General-Thomas-J-Jackson“Mrs. Jackson arrived today, and nursed him faithfully to the end. . . . The general’s joy at the presence of his wife and child was very great, and for him unusually demonstrative.” After recovering from the effects of chloroform, General Jackson asked Lieutenant Smith whether he said anything when under its power, and he continued : “I have always thought it wrong to administer chloroform where there is a probability of immediate death. But it was, I think, the most delightful physical sensation I ever enjoyed. I had enough consciousness to know what was doing; and at one time thought I heard the most delightful music that ever greeted my ears. I believe it was the sawing of the bone. But I should dislike, above all things, to enter eternity in such a condition.”

He afterwards said to other friends,” What an inestimable blessing is chloroform to the sufferer!” After the operation, when Mr. Lacy was admitted to the tent, he exclaimed with deep feeling, “Oh, general, what a calamity!” General Jackson, with his accustomed politeness, first thanked him for his sympathy, and then said : “You see me severely wounded, but not depressed; not unhappy. I believe it has been done according to God’s holy will, and I acquiesce entirely in it. You may think it strange; but you never saw me more perfectly contented than I am today; for I am sure that my Heavenly Father designs this affliction for my good. I am perfectly satisfied that, either in this life, or in that which is to come, I shall discover that what is now regarded as a calamity is a blessing.

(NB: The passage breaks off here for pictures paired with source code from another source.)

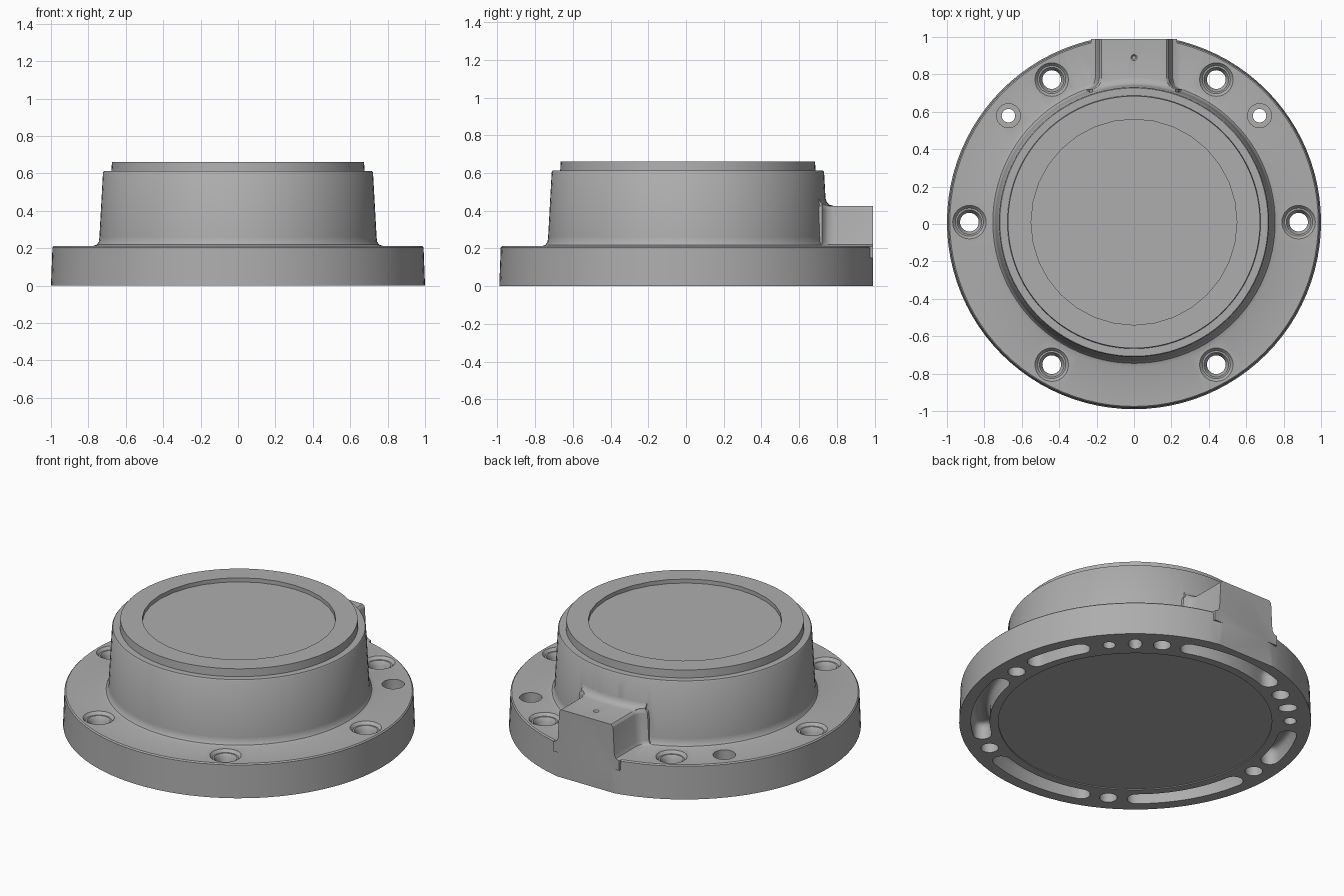
import bpy, bmesh
from math import sin, cos, pi, radians
from mathutils import Matrix

old = bpy.data.objects.get("Cube")
if old:
    bpy.data.objects.remove(old, do_unlink=True)

metal = bpy.data.materials.new("cast_grey")
metal.use_nodes = True
grey = (0.42, 0.42, 0.42, 1)
metal.diffuse_color = grey
metal.node_tree.nodes["Principled BSDF"].inputs["Base Color"].default_value = grey


def revolve(bm, profile, segs, x=0, y=0):
    """Lathe an (r, z) profile whose ends lie on the axis."""
    part = bmesh.new()
    verts = [part.verts.new((r, 0, z)) for r, z in profile]
    edges = [part.edges.new(pair) for pair in zip(verts, verts[1:])]
    bmesh.ops.spin(part, geom=verts + edges, cent=(0, 0, 0), axis=(0, 0, 1),
                   angle=2 * pi, steps=segs, use_merge=False)
    merge(bm, part, x, y)


def loft(bm, layers):
    """Skin a stack of (outline, z) layers and cap both ends."""
    part = bmesh.new()
    rings = [[part.verts.new((x, y, z)) for x, y in outline] for outline, z in layers]
    for low, high in zip(rings, rings[1:]):
        for i in range(len(low)):
            part.faces.new((low[i - 1], low[i], high[i], high[i - 1]))
    part.faces.new(rings[0])
    part.faces.new(rings[-1])
    merge(bm, part)


def merge(bm, part, x=0, y=0):
    """Clean a piece and add it to a bigger mesh."""
    bmesh.ops.remove_doubles(part, verts=part.verts, dist=1e-5)
    bmesh.ops.recalc_face_normals(part, faces=part.faces)
    part.transform(Matrix.Translation((x, y, 0)))
    mesh = bpy.data.meshes.new("piece")
    part.to_mesh(mesh)
    part.free()
    bm.from_mesh(mesh)
    bpy.data.meshes.remove(mesh)


def make(name, bm):
    mesh = bpy.data.meshes.new(name)
    bm.to_mesh(mesh)
    bm.free()
    mesh.materials.append(metal)
    ob = bpy.data.objects.new(name, mesh)
    bpy.context.collection.objects.link(ob)
    return ob


def combine(target, tool, operation):
    mod = target.modifiers.new("combine", 'BOOLEAN')
    mod.operation, mod.solver, mod.object = operation, 'EXACT', tool
    bpy.context.view_layer.objects.active = target
    bpy.ops.object.modifier_apply(modifier=mod.name)
    bpy.data.objects.remove(tool, do_unlink=True)


def slot_outline(start, end, half, cap, radius=0.88):
    """Curved slot seen from above, with rounded ends."""
    a, b = radians(start) + cap / radius, radians(end) - cap / radius
    pts = []
    for i in range(13):                       # outer arc
        t = a + (b - a) * i / 12
        pts.append((radius + half, t))
    for i in range(1, 8):                     # far end
        s = pi * i / 8
        pts.append((radius + half * cos(s), b + cap / radius * sin(s)))
    for i in range(13):                       # inner arc
        t = b + (a - b) * i / 12
        pts.append((radius - half, t))
    for i in range(1, 8):                     # near end
        s = pi * i / 8
        pts.append((radius - half * cos(s), a - cap / radius * sin(s)))
    return [(r * cos(t), r * sin(t)) for r, t in pts]


# Flange and drum with filleted root and stepped rim
bm = bmesh.new()
revolve(bm, [(0, 0.006), (0.777, 0.006), (0.777, 0), (1, 0), (0.992, 0.205), (0.985, 0.212),
             (0.775, 0.212), (0.755, 0.219), (0.744, 0.235), (0.741, 0.26),
             (0.722, 0.605), (0.717, 0.612), (0.677, 0.612), (0.674, 0.66), (0, 0.66)], 96)
housing = make("housing", bm)

# Boss: a collar filleted into the drum, trimmed to a drafted block
bm = bmesh.new()
revolve(bm, [(0, 0.1), (1.1, 0.1), (1.1, 0.425), (0.775, 0.425), (0.75, 0.432),
             (0.737, 0.445), (0.728, 0.47), (0, 0.47)], 96)
boss = make("boss", bm)


def block_outline(w):
    side = [(w, 1.1), (w, 0.77), (w + 0.006, 0.745), (w + 0.02, 0.725), (w + 0.05, 0.71), (w + 0.05, 0.5)]
    return side + [(-x, y) for x, y in reversed(side)]


bm = bmesh.new()
loft(bm, [(block_outline(w), z) for w, z in
          [(0.23, 0.15), (0.23, 0.211), (0.207, 0.22), (0.196, 0.24),
           (0.187, 0.405), (0.182, 0.418), (0.172, 0.426), (0.172, 0.55)]])
combine(boss, make("block", bm), 'INTERSECT')
combine(housing, boss, 'UNION')

# Flat on the back edge
bm = bmesh.new()
bmesh.ops.create_cube(bm, size=1, matrix=Matrix.Translation((0, 1.48, 0.2)))
combine(housing, make("flat_cutter", bm), 'DIFFERENCE')

# Holes, top recess and underside pockets
bm = bmesh.new()
revolve(bm, [(0, 0.635), (0.55, 0.635), (0.55, 0.8), (0, 0.8)], 32)
for deg in range(0, 360, 60):                 # bolt holes with spot faces
    t = radians(deg)
    revolve(bm, [(0, -0.1), (0.05, -0.1), (0.05, 0.17), (0.066, 0.195), (0.075, 0.195),
                 (0.09, 0.2125), (0.09, 0.3), (0, 0.3)], 32, 0.88 * cos(t), 0.88 * sin(t))
for deg in (40.3, 139.7):                     # stepped dowel holes
    t = radians(deg)
    revolve(bm, [(0, -0.1), (0.036, -0.1), (0.036, 0.11), (0.064, 0.11), (0.064, 0.3), (0, 0.3)],
            32, 0.88 * cos(t), 0.88 * sin(t))
revolve(bm, [(0, 0.37), (0.008, 0.37), (0.008, 0.415), (0.017, 0.426), (0.017, 0.6), (0, 0.6)], 16, 0, 0.88)
slots = [(67, 113), (147, 173), (187, 233), (247, 293), (307, 353), (7, 33), (47.4, 52.6), (127.4, 132.6)]
for start, end in slots:
    short = end - start < 10
    half, cap = 0.053, 0.037 if short else 0.053
    layers = []
    for inset, z in [(0, -0.05), (0, 0.065), (0.007, 0.085), (0.016, 0.095), (0.03, 0.1)]:
        turn = inset / 0.88 * 180 / pi
        layers.append((slot_outline(start + turn, end - turn, half - inset, cap - inset), z))
    loft(bm, layers)
combine(housing, make("hole_cutter", bm), 'DIFFERENCE')

# Centre the part and smooth its round faces
housing.data.transform(Matrix.Translation((0, 0.01, 0)))
bpy.ops.object.select_all(action='DESELECT')
housing.select_set(True)
bpy.context.view_layer.objects.active = housing
bpy.ops.object.shade_smooth_by_angle(angle=radians(35))
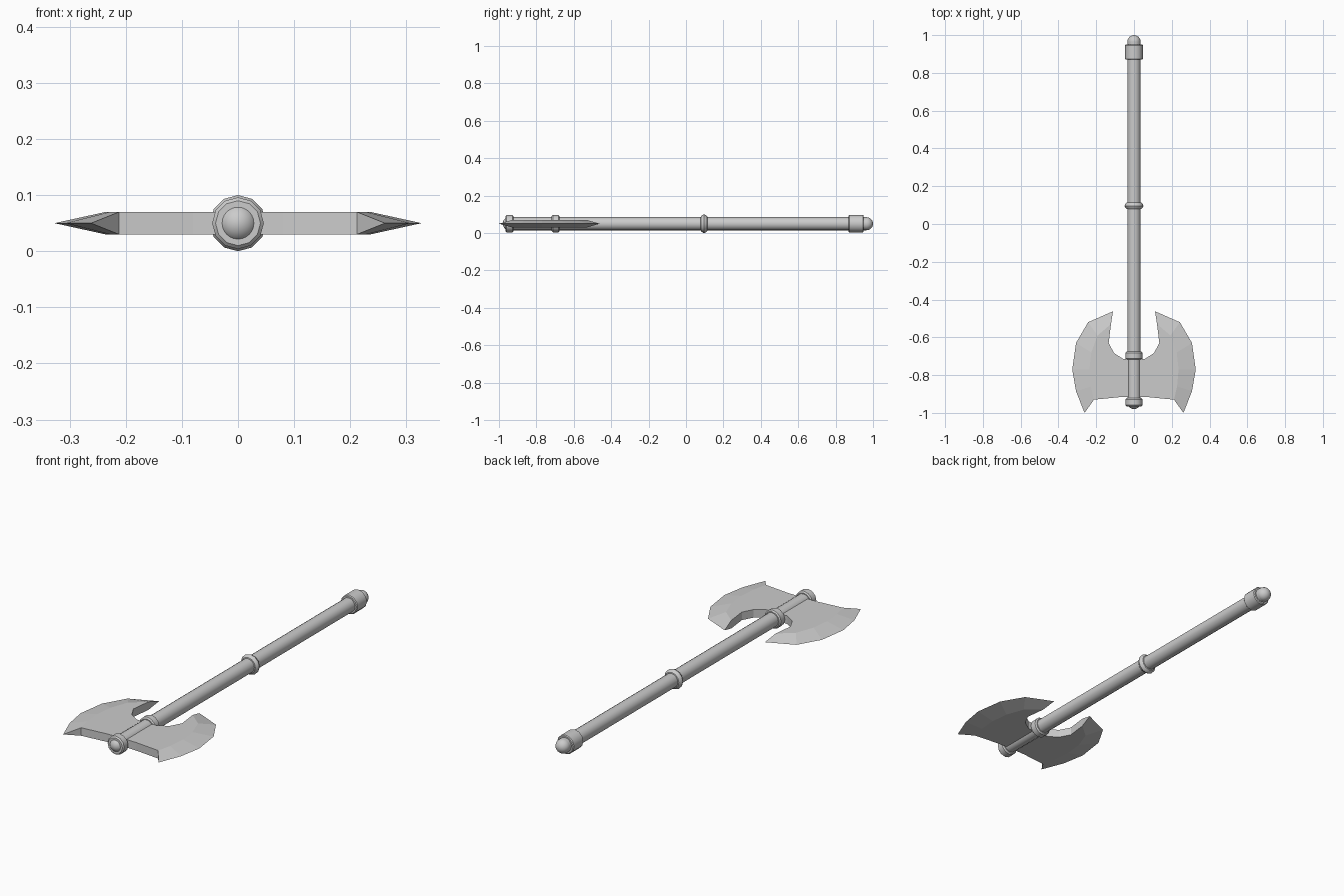
import bpy, bmesh, math
from mathutils import Vector

if "Cube" in bpy.data.objects:
    bpy.data.objects.remove(bpy.data.objects["Cube"])

AXIS_Z = 0.05

steel = bpy.data.materials.new("plain grey")
steel.use_nodes = True
GREY = (0.6, 0.6, 0.6, 1)
steel.diffuse_color = GREY
steel.node_tree.nodes["Principled BSDF"].inputs["Base Color"].default_value = GREY


def finish(name, bm):
    bmesh.ops.remove_doubles(bm, verts=bm.verts, dist=1e-5)
    bmesh.ops.recalc_face_normals(bm, faces=bm.faces)
    mesh = bpy.data.meshes.new(name)
    bm.to_mesh(mesh)
    bm.free()
    obj = bpy.data.objects.new(name, mesh)
    obj.location.z = AXIS_Z
    mesh.materials.append(steel)
    bpy.context.collection.objects.link(obj)
    return obj


def lathe(name, profile, sides):
    """Spin (radius, y) points around the handle's axis."""
    bm = bmesh.new()
    verts = [bm.verts.new((0, y, r)) for r, y in profile]
    edges = [bm.edges.new(pair) for pair in zip(verts, verts[1:])]
    bmesh.ops.spin(bm, geom=verts + edges, cent=(0, 0, 0), axis=(0, 1, 0),
                   angle=math.tau, steps=sides, use_duplicate=False)
    obj = finish(name, bm)
    bpy.ops.object.select_all(action='DESELECT')
    obj.select_set(True)
    bpy.context.view_layer.objects.active = obj
    bpy.ops.object.shade_smooth_by_angle(angle=math.radians(35))
    return obj


def collar(name, y0, y1, radius, bevel=0.006):
    lathe(name, [(0, y0), (radius - bevel, y0), (radius, y0 + bevel),
                 (radius, y1 - bevel), (radius - bevel, y1), (0, y1)], 12)


def ball(name, y, radius):
    arc = [math.pi * i / 12 for i in range(13)]
    lathe(name, [(radius * math.sin(a), y - radius * math.cos(a)) for a in arc], 24)


# Handle with its rings and rounded ends
lathe("handle", [(0, -0.945), (0.035, -0.945), (0.035, 0.965), (0, 0.965)], 16)
collar("head_front_collar", -0.965, -0.922, 0.046)
collar("head_back_collar", -0.718, -0.676, 0.046)
collar("pommel_collar", 0.87, 0.95, 0.047, 0.004)
lathe("grip_ring", [(0.03, 0.077), (0.04, 0.08), (0.047, 0.089), (0.05, 0.096),
                    (0.047, 0.104), (0.04, 0.113), (0.03, 0.116)], 12)
ball("front_knob", -0.945, 0.035)
ball("pommel_knob", 0.965, 0.035)

# Double blade: flat core, sharpened rim, mirrored across the handle
HALF = 0.02
rim = [(0.262, -1), (0.307, -0.885), (0.327, -0.77), (0.307, -0.63),
       (0.243, -0.52), (0.111, -0.462)]
ridge = [(0.212, -0.93), (0.228, -0.86), (0.236, -0.77), (0.226, -0.68),
         (0.193, -0.59), (0.122, -0.53)]
inner = [(0.134, -0.63), (0.106, -0.683), (0.058, -0.714), (0, -0.717)]
front = [(0, -0.915), (0.08, -0.917)]

bm = bmesh.new()
edge = [bm.verts.new((x, y, 0)) for x, y in rim]
core = ridge + inner + front
top = [bm.verts.new((x, y, HALF)) for x, y in core]
low = [bm.verts.new((x, y, -HALF)) for x, y in core]
last = len(ridge) - 1
for side in (top, low):
    bm.faces.new(side)
    for i in range(last):
        bm.faces.new((edge[i], edge[i + 1], side[i + 1], side[i]))
for i in (0, last):
    bm.faces.new((edge[i], top[i], low[i]))
mid = last + len(inner)
for i in range(last, len(core)):
    if i != mid:
        j = (i + 1) % len(core)
        bm.faces.new((top[i], top[j], low[j], low[i]))
blade = finish("double_blade", bm)
mirror = blade.modifiers.new("mirror", 'MIRROR')
mirror.use_clip = True
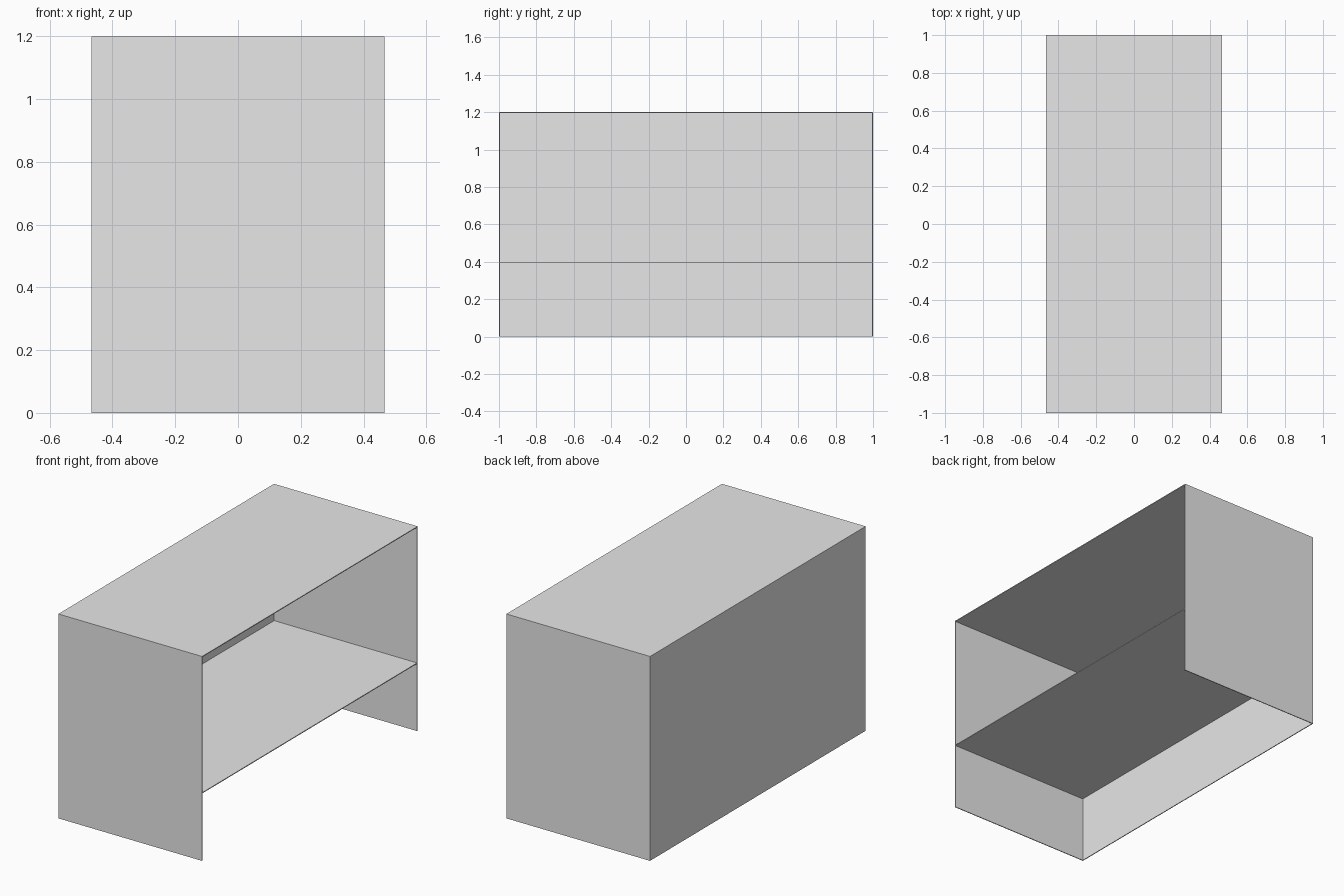
import bpy

cube = bpy.data.objects.get("Cube")
if cube:
    bpy.data.objects.remove(cube, do_unlink=True)

# One plain grey for every panel
grey = bpy.data.materials.new("light_grey")
grey.use_nodes = True
colour = (0.8, 0.8, 0.8, 1)
grey.diffuse_color = colour
grey.node_tree.nodes["Principled BSDF"].inputs["Base Color"].default_value = colour

WIDTH, LENGTH, HEIGHT = 0.933, 2.0, 1.2
SHELF = 0.4      # top of the shelf
T = 0.005        # panel thickness


def panel(name, size, centre):
    bpy.ops.mesh.primitive_cube_add(size=1, location=centre)
    obj = bpy.context.object
    obj.name = name
    obj.scale = size
    bpy.ops.object.transform_apply(location=False, rotation=False, scale=True)
    obj.data.materials.append(grey)
    return obj


# Top board covers the whole footprint
panel("top_board", (WIDTH, LENGTH, T), (0, 0, HEIGHT - T / 2))

# End panels stand under the top board
side_height = HEIGHT - T
for name, sign in (("front_panel", -1), ("back_panel", 1)):
    panel(name, (WIDTH, T, side_height),
          (0, sign * (LENGTH - T) / 2, side_height / 2))

# Long closed wall on -x; the +x side and the bottom stay open
inner_length = LENGTH - 2 * T
panel("long_wall", (T, inner_length, side_height),
      (-(WIDTH - T) / 2, 0, side_height / 2))

# Shelf between the end panels, flush with the open side
panel("shelf", (WIDTH - T, inner_length, T), (T / 2, 0, SHELF - T / 2))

And if it appears a great calamity, as it surely will be a great inconvenience, to be deprived of my arm, it will result in a great blessing. I can wait until God, in His own time, shall make known to me the object He has in thus afflicting me. But why should I not rather rejoice in it as a blessing, and not look on it as a calamity at all? If it were in my power to replace my arm, I would not dare to do it, unless I could know it was the will of my Heavenly Father.”

In the course of this conversation he stated that, when he fell from the litter, he thought he should die upon the field, and gave himself up into the hands of God, without a fear, and in the possession of perfect peace.” It has been,” he said, “a precious experience to me, that I was brought face to face with death, and found all was well. I then learned an important lesson, that one who has been the subject of converting grace, and is the child of God, can, in the midst of the severest sufferings, fix the thoughts upon God and heavenly things, and derive great comfort and peace; but that one who had never made his peace with God would be unable to control his mind, under such sufferings, so as to understand properly the way of salvation, and repent and believe on Christ. I felt that if I had neglected the salvation of my soul before, it would have been too late then.” Life of General Thomas J Jackson 1891